**WORK TO COMPLETE:**
Every record is to be printed exactly as it appears.

(DATASET RECORDS Opens)

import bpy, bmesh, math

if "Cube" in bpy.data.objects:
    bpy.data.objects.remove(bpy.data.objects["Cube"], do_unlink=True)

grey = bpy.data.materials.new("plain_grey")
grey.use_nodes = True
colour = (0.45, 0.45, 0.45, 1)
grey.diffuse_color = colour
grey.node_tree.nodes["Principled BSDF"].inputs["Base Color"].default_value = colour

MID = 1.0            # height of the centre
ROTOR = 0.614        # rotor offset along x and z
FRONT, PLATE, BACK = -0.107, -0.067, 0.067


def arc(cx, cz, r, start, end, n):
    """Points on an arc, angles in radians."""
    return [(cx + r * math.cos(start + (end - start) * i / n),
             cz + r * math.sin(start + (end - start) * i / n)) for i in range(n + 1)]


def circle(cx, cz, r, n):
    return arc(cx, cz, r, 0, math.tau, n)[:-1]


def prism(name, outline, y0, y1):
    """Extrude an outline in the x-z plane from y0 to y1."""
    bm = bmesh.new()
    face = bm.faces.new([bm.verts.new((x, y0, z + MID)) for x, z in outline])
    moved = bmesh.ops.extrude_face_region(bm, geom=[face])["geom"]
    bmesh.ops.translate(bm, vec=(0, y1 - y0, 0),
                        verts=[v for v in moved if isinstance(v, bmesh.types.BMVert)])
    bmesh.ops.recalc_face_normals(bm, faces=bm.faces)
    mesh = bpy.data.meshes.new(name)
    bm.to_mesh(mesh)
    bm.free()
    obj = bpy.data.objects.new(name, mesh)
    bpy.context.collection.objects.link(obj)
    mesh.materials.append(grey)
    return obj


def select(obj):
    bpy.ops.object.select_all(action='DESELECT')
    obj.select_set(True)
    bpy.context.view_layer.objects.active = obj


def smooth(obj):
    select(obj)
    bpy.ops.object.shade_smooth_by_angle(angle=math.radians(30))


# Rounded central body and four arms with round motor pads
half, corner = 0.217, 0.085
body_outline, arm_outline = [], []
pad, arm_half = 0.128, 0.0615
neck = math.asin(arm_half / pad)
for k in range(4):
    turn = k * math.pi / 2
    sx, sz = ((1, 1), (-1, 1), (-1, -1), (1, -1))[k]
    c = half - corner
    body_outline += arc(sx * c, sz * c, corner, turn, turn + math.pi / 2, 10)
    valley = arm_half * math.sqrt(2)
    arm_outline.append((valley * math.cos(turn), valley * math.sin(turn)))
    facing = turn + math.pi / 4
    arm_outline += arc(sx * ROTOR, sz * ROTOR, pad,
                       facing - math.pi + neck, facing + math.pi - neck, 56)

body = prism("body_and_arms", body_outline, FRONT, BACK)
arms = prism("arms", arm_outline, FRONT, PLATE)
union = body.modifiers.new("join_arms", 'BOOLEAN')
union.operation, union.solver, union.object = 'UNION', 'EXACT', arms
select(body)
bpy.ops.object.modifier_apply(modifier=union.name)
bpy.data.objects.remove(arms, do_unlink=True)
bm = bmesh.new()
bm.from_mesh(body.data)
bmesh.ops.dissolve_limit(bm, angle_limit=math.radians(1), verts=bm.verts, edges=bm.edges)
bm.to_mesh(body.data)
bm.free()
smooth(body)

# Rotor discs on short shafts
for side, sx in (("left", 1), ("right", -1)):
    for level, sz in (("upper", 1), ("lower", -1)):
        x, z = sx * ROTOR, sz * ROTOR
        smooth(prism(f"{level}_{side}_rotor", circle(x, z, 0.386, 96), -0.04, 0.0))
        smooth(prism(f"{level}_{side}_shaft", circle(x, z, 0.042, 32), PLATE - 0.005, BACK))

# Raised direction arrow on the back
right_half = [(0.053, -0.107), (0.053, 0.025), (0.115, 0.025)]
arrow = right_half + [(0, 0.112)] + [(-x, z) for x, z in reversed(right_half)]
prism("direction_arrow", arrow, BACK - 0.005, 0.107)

(DATASET RECORDS Closes)

**EXERCISE SOLUTION:**
import bpy, bmesh, math

if "Cube" in bpy.data.objects:
    bpy.data.objects.remove(bpy.data.objects["Cube"], do_unlink=True)

grey = bpy.data.materials.new("plain_grey")
grey.use_nodes = True
colour = (0.45, 0.45, 0.45, 1)
grey.diffuse_color = colour
grey.node_tree.nodes["Principled BSDF"].inputs["Base Color"].default_value = colour

MID = 1.0            # height of the centre
ROTOR = 0.614        # rotor offset along x and z
FRONT, PLATE, BACK = -0.107, -0.067, 0.067


def arc(cx, cz, r, start, end, n):
    """Points on an arc, angles in radians."""
    return [(cx + r * math.cos(start + (end - start) * i / n),
             cz + r * math.sin(start + (end - start) * i / n)) for i in range(n + 1)]


def circle(cx, cz, r, n):
    return arc(cx, cz, r, 0, math.tau, n)[:-1]


def prism(name, outline, y0, y1):
    """Extrude an outline in the x-z plane from y0 to y1."""
    bm = bmesh.new()
    face = bm.faces.new([bm.verts.new((x, y0, z + MID)) for x, z in outline])
    moved = bmesh.ops.extrude_face_region(bm, geom=[face])["geom"]
    bmesh.ops.translate(bm, vec=(0, y1 - y0, 0),
                        verts=[v for v in moved if isinstance(v, bmesh.types.BMVert)])
    bmesh.ops.recalc_face_normals(bm, faces=bm.faces)
    mesh = bpy.data.meshes.new(name)
    bm.to_mesh(mesh)
    bm.free()
    obj = bpy.data.objects.new(name, mesh)
    bpy.context.collection.objects.link(obj)
    mesh.materials.append(grey)
    return obj


def select(obj):
    bpy.ops.object.select_all(action='DESELECT')
    obj.select_set(True)
    bpy.context.view_layer.objects.active = obj


def smooth(obj):
    select(obj)
    bpy.ops.object.shade_smooth_by_angle(angle=math.radians(30))


# Rounded central body and four arms with round motor pads
half, corner = 0.217, 0.085
body_outline, arm_outline = [], []
pad, arm_half = 0.128, 0.0615
neck = math.asin(arm_half / pad)
for k in range(4):
    turn = k * math.pi / 2
    sx, sz = ((1, 1), (-1, 1), (-1, -1), (1, -1))[k]
    c = half - corner
    body_outline += arc(sx * c, sz * c, corner, turn, turn + math.pi / 2, 10)
    valley = arm_half * math.sqrt(2)
    arm_outline.append((valley * math.cos(turn), valley * math.sin(turn)))
    facing = turn + math.pi / 4
    arm_outline += arc(sx * ROTOR, sz * ROTOR, pad,
                       facing - math.pi + neck, facing + math.pi - neck, 56)

body = prism("body_and_arms", body_outline, FRONT, BACK)
arms = prism("arms", arm_outline, FRONT, PLATE)
union = body.modifiers.new("join_arms", 'BOOLEAN')
union.operation, union.solver, union.object = 'UNION', 'EXACT', arms
select(body)
bpy.ops.object.modifier_apply(modifier=union.name)
bpy.data.objects.remove(arms, do_unlink=True)
bm = bmesh.new()
bm.from_mesh(body.data)
bmesh.ops.dissolve_limit(bm, angle_limit=math.radians(1), verts=bm.verts, edges=bm.edges)
bm.to_mesh(body.data)
bm.free()
smooth(body)

# Rotor discs on short shafts
for side, sx in (("left", 1), ("right", -1)):
    for level, sz in (("upper", 1), ("lower", -1)):
        x, z = sx * ROTOR, sz * ROTOR
        smooth(prism(f"{level}_{side}_rotor", circle(x, z, 0.386, 96), -0.04, 0.0))
        smooth(prism(f"{level}_{side}_shaft", circle(x, z, 0.042, 32), PLATE - 0.005, BACK))

# Raised direction arrow on the back
right_half = [(0.053, -0.107), (0.053, 0.025), (0.115, 0.025)]
arrow = right_half + [(0, 0.112)] + [(-x, z) for x, z in reversed(right_half)]
prism("direction_arrow", arrow, BACK - 0.005, 0.107)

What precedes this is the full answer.